# [WORK ITEM]
Scan the entries below for "shell" and copy each line that holds it.

# [EXTRACTED ENTRIES]
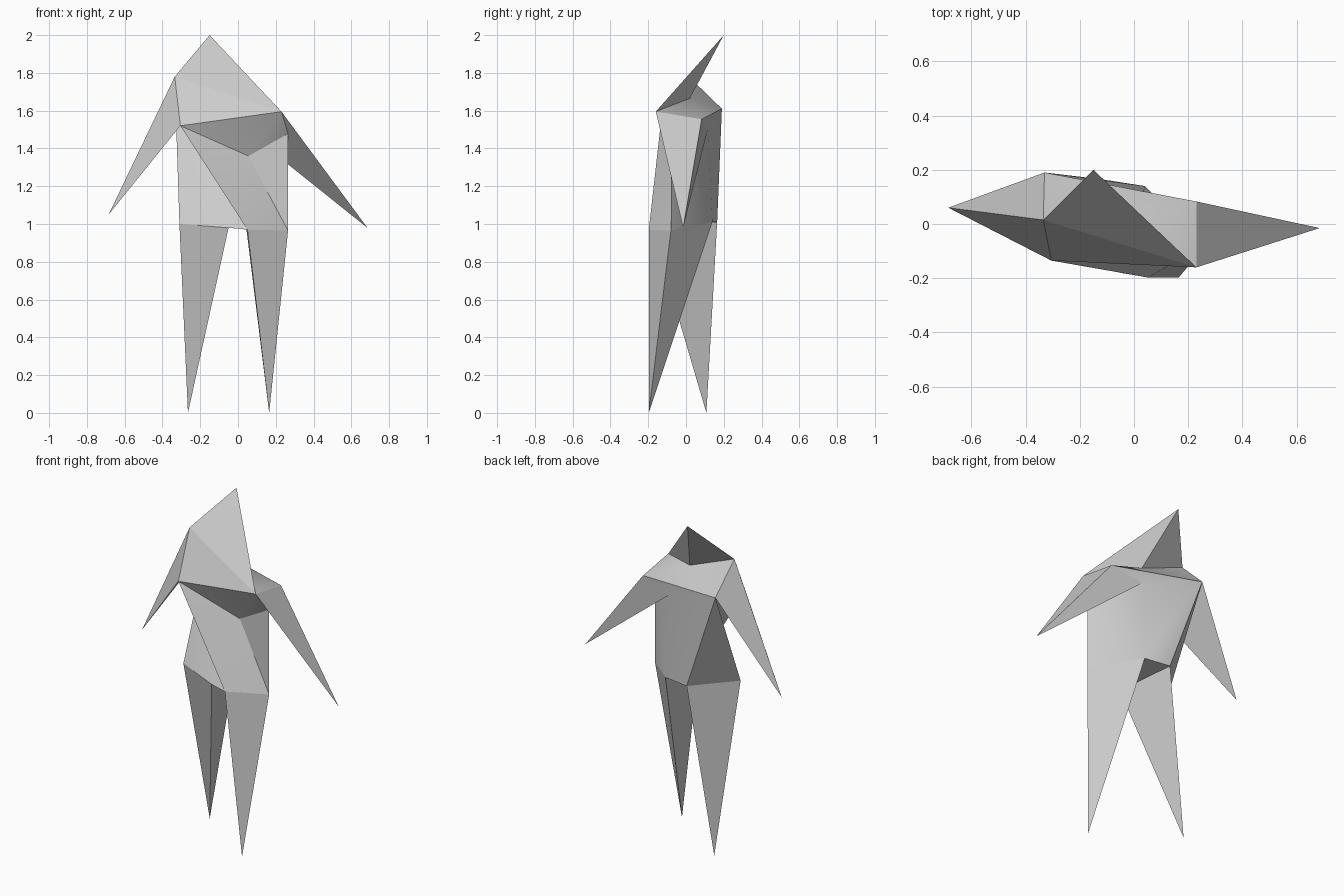
import bpy, bmesh, math

if "Cube" in bpy.data.objects:
    bpy.data.objects.remove(bpy.data.objects["Cube"])

# Landmarks of the figure, one letter each
P = {
    'H': (-.15, .20, 2.0),                                   # crown
    'A': (-.335, .015, 1.78), 'B': (-.305, -.135, 1.52), 'C': (-.33, .19, 1.61),   # left shoulder
    'D': (.23, -.16, 1.595), 'E': (.23, .083, 1.555), 'K': (.035, .115, 1.50),     # right shoulder
    'T': (.265, -.08, 1.478), 'G': (-.04, .02, 1.665), 'U': (.055, -.06, 1.36),    # armpit, nape, chest
    'J': (-.31, -.08, 1.0), 'Q': (-.05, -.18, .98), 'I': (-.12, .165, 1.01),       # left hip
    'R': (.05, -.197, .97), 'S': (.265, -.08, .965), 'N': (.04, .14, 1.01),        # right hip
    'L': (-.685, .06, 1.05), 'F': (.685, -.015, .98),        # hand tips
    'X': (-.265, .108, 0), 'Y': (.165, -.197, 0),            # foot tips
}


def shell(name, faces):
    bm = bmesh.new()
    verts = {k: bm.verts.new(P[k]) for k in sorted(set(''.join(faces)))}
    for f in faces:
        bm.faces.new([verts[k] for k in f])
    bmesh.ops.recalc_face_normals(bm, faces=bm.faces)
    me = bpy.data.meshes.new(name)
    bm.to_mesh(me)
    bm.free()
    ob = bpy.data.objects.new(name, me)
    bpy.context.collection.objects.link(ob)
    bpy.context.view_layer.objects.active = ob
    ob.select_set(True)
    bpy.ops.object.shade_smooth_by_angle(angle=math.radians(30))
    ob.select_set(False)


def spike(name, loop, tip):
    """Open pyramid from a loop of body landmarks to a tip."""
    shell(name, [a + b + tip for a, b in zip(loop, loop[1:] + loop[0])])


# Head, arms and legs are tapering spikes
spike("head", "ADG", "H")
spike("left_arm", "ABC", "L")
spike("right_arm", "DEKT", "F")
spike("left_leg", "JQI", "X")
spike("right_leg", "RSN", "Y")

# Torso: chest, belly, flank, back, shoulders, crotch
chest = ["ABD", "BUD", "UTD"]
belly = ["BRU", "URS", "UST"]
left_flank = ["BCR", "CQR", "CJQ"]
back = ["CIJ", "CNI", "CKN"]
right_flank = ["TSN", "TNK"]
shoulders = ["DEG", "GEC", "GCA", "CEK"]
crotch = ["QIN", "QNR"]
shell("torso", chest + belly + left_flank + back + right_flank + shoulders + crotch)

# [ANSWER TO THIS TASK]
def shell(name, faces):
    shell(name, [a + b + tip for a, b in zip(loop, loop[1:] + loop[0])])
shell("torso", chest + belly + left_flank + back + right_flank + shoulders + crotch)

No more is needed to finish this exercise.